The brains of two genetically engineered girls born in China may have been changed in ways that enhance cognition and memory.
New research shows that the same alteration introduced into the girls’ DNA makes mice smarter and improves human brain recovery following a stroke. The findings suggest that the controversial gene editing experiment to make the girls resistant to HIV likely enhanced their ability to learn and form memories.
The twins, called Lulu and Nana, had their genes edited before birth by a scientific team led by doctor He Jiankui using the gene editing tool CRISPR. The goal was to make the girls immune to HIV infection. To achieve this they deleted the CCR5 gene, which is required for HIV to enter human blood cells. According to a new report, in the journal Cell, people who naturally lack CCR5 recover more quickly from strokes and people missing at least one copy of the gene seem to go further in school.

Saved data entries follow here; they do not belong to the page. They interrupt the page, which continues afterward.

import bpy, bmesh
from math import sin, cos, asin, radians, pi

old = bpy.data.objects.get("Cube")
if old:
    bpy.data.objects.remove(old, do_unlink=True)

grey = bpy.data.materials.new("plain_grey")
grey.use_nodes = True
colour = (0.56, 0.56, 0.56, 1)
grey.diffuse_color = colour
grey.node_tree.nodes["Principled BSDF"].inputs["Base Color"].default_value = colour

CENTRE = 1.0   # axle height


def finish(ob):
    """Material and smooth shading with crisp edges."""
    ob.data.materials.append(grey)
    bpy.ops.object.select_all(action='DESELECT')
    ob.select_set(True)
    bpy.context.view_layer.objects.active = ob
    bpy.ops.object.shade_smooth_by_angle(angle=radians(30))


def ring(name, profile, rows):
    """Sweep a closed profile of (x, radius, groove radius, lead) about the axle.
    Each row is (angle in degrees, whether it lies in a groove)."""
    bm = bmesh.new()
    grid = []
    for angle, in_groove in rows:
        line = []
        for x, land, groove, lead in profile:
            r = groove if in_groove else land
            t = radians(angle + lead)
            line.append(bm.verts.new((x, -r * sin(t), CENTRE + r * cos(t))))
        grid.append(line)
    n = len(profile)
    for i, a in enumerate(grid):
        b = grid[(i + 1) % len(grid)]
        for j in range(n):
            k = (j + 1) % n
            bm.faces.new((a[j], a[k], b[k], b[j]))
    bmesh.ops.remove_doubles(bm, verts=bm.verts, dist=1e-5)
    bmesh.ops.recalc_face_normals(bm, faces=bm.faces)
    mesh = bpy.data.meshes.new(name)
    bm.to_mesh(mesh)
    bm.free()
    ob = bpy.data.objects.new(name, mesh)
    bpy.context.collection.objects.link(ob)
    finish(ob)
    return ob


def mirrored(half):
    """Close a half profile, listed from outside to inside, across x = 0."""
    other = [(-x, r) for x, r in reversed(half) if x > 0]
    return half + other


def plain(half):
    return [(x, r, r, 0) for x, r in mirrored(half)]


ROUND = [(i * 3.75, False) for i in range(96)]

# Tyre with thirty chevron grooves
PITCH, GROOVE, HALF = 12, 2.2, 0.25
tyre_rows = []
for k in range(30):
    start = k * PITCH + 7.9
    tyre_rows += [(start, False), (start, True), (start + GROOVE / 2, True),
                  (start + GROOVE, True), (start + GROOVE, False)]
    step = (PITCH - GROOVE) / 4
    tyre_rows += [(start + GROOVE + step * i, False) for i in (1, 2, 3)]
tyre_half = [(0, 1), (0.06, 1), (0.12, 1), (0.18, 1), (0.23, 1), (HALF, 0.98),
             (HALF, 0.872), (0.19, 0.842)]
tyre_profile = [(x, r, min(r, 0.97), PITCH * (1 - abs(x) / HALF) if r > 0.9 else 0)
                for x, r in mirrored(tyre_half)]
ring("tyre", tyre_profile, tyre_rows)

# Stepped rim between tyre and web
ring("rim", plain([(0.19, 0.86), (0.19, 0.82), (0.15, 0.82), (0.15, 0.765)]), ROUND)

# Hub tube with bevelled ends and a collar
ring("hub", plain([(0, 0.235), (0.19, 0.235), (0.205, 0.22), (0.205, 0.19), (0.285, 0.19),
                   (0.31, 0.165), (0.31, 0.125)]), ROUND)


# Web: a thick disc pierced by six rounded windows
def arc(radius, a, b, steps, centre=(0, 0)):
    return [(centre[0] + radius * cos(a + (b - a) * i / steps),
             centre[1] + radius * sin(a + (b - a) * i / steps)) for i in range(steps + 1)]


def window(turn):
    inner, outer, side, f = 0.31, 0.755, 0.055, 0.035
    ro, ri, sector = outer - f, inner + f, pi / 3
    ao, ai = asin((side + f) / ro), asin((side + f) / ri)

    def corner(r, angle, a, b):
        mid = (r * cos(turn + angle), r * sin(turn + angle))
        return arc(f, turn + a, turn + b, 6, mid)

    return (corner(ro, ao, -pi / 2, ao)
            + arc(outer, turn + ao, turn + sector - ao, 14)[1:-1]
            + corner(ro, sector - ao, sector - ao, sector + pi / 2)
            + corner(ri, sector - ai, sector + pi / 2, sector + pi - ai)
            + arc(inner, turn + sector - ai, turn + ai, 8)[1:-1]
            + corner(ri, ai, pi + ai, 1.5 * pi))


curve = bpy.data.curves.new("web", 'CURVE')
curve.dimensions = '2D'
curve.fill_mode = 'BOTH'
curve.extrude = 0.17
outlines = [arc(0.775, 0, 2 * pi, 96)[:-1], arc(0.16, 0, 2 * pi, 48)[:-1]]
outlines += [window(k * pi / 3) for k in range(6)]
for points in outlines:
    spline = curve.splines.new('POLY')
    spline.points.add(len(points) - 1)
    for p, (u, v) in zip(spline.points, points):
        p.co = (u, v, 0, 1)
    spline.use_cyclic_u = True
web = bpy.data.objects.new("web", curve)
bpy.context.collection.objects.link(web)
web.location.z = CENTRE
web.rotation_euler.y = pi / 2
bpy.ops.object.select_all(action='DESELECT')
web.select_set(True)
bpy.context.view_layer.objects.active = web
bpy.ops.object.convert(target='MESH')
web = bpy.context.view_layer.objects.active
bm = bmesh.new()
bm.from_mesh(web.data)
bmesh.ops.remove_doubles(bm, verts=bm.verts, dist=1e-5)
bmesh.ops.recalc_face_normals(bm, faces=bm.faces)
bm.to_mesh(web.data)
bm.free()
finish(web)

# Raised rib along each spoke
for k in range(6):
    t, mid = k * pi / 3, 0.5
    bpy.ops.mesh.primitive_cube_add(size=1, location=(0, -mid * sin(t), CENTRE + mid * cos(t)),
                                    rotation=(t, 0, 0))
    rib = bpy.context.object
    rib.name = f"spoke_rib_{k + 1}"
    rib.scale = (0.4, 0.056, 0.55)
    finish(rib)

Other research has shown that removing the gene from mice significantly improved their memory. Scientists think CCR5 acts as a suppressor of memories and synaptic connections.